Oppenheimers' OR Tambo deal - Fireblade responds
Fireblade Aviation has confirmed that Nicky Oppenheimer, and his son Jonathan, had discussions with the African National Congress (ANC) on a private terminal the family wanted to open at OR Tambo International Airport in 2015.
These discussions culminated in a letter, as reported in the Sunday Times on Sunday April 1, in which ANC general manager Ignatius Jacobs informed the family they would be granted approval by “the regulatory authority”.
Fireblade director Robbie Irons confirmed the letter in response to Sunday Times queries last Friday. Unfortunately, the response was not reflected in the story as it went into a spam folder.
The existence of the letter prompted several questions of what authority the ANC would have in what is clearly a government regulated issue, and why the Oppenheimer-owned business would need to consult them on the requirements thereof.
“The FBO (Fixed Base Operator) was (and is) the first of its kind in South Africa. This meant that ascertaining the requirements to be met and the approvals to be secured was an exploratory process,” Irons said in his response.
He continued: “From the time Nicky and Jonathan Oppenheimer committed initial capital of R150-million to establish the FBO, every effort was made to communicate their vision to South Africans from all walks of life, motivating the benefits for South Africa of an FBO that would attract high-end tourism and foreign investment into the country. Fireblade engaged with all obviously and even potentially relevant stakeholders, including the ruling party.”
Fireblade said besides the ANC, the company consulted with a number of other stakeholders including financial institutions and owners of private business jets. It is not clear which other private entities or political parties the company engaged.
The company said approval by the Minister of Home Affairs, in January 2016, came on the back of 27 other approvals for a process which started in late 2012.
These included approvals from the Ministers of Finance and Transport, the Airports Company of South Africa, the South African Civil Aviation Authority, the South African Police Service, and the South African Revenue Service.
“In February 2013 Fireblade was advised by the then Inter Agency Clearing Forum (chaired by the Director-General of Home Affairs) that an application for approval was to be submitted to the Minister of Home Affairs.
"In March 2013 Fireblade submitted its application to Minister (Naledi) Pandor.
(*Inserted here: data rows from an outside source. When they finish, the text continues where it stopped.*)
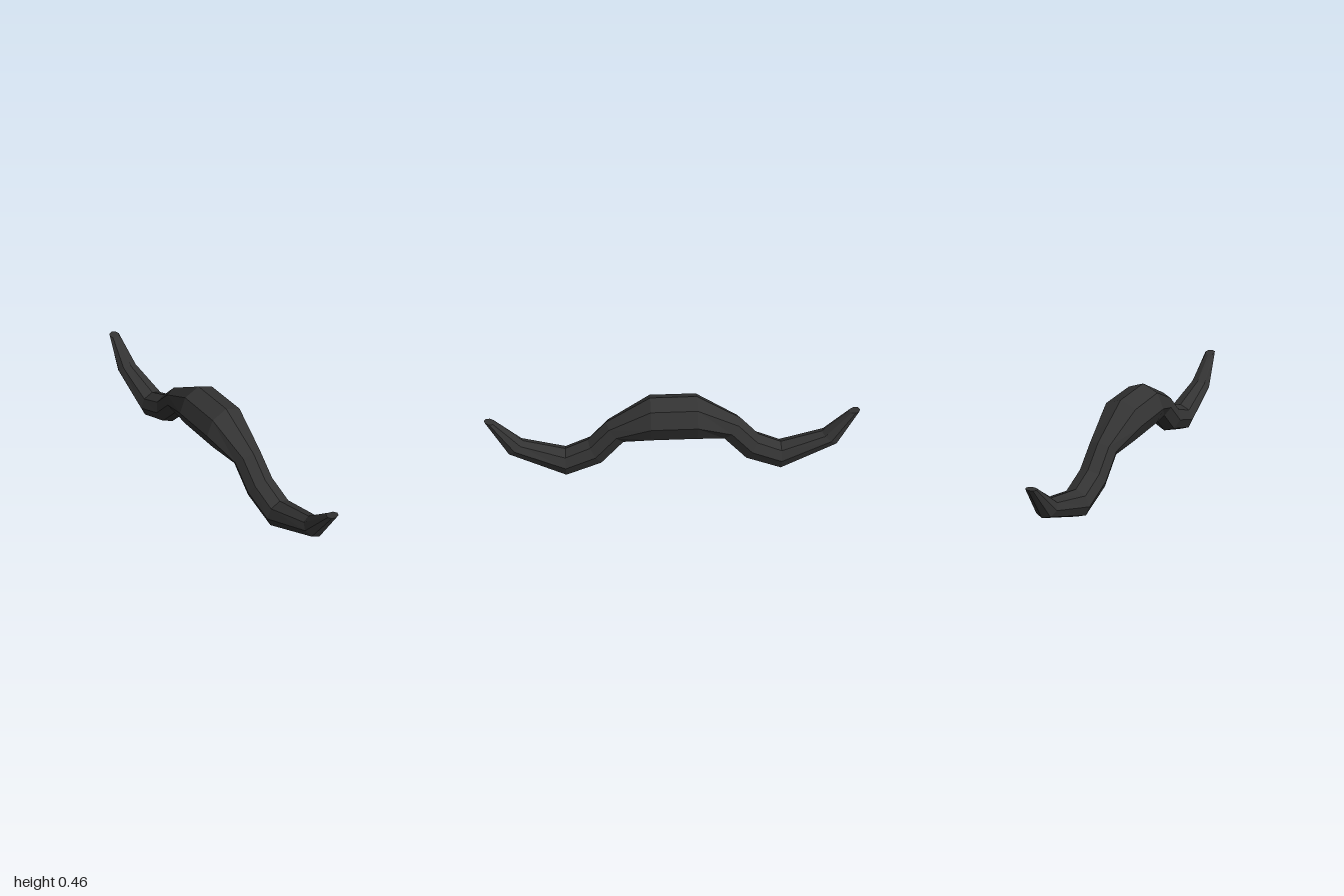
import * as THREE from 'three';

const SIDES = 8;

// Half of the bow: [top z, top y, bottom z, bottom y, half width], from grip to tip
const HALF = [
  [0.123, 0.466, 0.123, 0.219, 0.123],
  [0.36, 0.321, 0.255, 0.213, 0.078],
  [0.461, 0.213, 0.38, 0.078, 0.079],
  [0.583, 0.159, 0.583, 0.002, 0.079],
  [0.803, 0.219, 0.895, 0.152, 0.057],
  [0.943, 0.342, 1.0, 0.353, 0.03],
];

// Skins octagonal rings, with a fan closing each end
function loft(sections) {
  const pos = [], idx = [];
  for (const [tz, ty, bz, by, w] of sections) {
    const cz = (tz + bz) / 2, cy = (ty + by) / 2;
    for (let j = 0; j < SIDES; j++) {
      const a = (j / SIDES) * Math.PI * 2, c = Math.cos(a);
      pos.push(w * Math.sin(a), cy + (ty - cy) * c, cz + (tz - cz) * c);
    }
  }
  const last = sections.length - 1;
  for (let i = 0; i < last; i++) {
    for (let j = 0; j < SIDES; j++) {
      const k = (j + 1) % SIDES;
      const a = i * SIDES + j, c = i * SIDES + k;
      idx.push(a, a + SIDES, c, c, a + SIDES, c + SIDES);
    }
  }
  const end = last * SIDES;
  for (let j = 1; j < SIDES - 1; j++) {
    idx.push(0, j, j + 1);
    idx.push(end, end + j + 1, end + j);
  }
  const g = new THREE.BufferGeometry();
  g.setAttribute('position', new THREE.Float32BufferAttribute(pos, 3));
  g.setIndex(idx);
  const flat = g.toNonIndexed();
  flat.computeVertexNormals();
  return flat;
}

export function createModel() {
  const group = new THREE.Group();
  group.name = 'curvedHorn';

  // Mirror the half profile to the back, then run through to the front tip
  const back = HALF.map(([tz, ty, bz, by, w]) => [-tz, ty, -bz, by, w]).reverse();
  const material = new THREE.MeshStandardMaterial({ color: 0x333333, flatShading: true });
  const body = new THREE.Mesh(loft([...back, ...HALF]), material);
  body.name = 'hornBody';
  group.add(body);
  return group;
}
Fireblade liaised with her office until she was replaced by Minister (Malusi) Gigaba," said Irons.
“At no stage during the process was any donation or other payment requested by the ANC from Fireblade, the Oppenheimer family or its related individuals or companies or provided by any of them to the ANC or any other stakeholder.”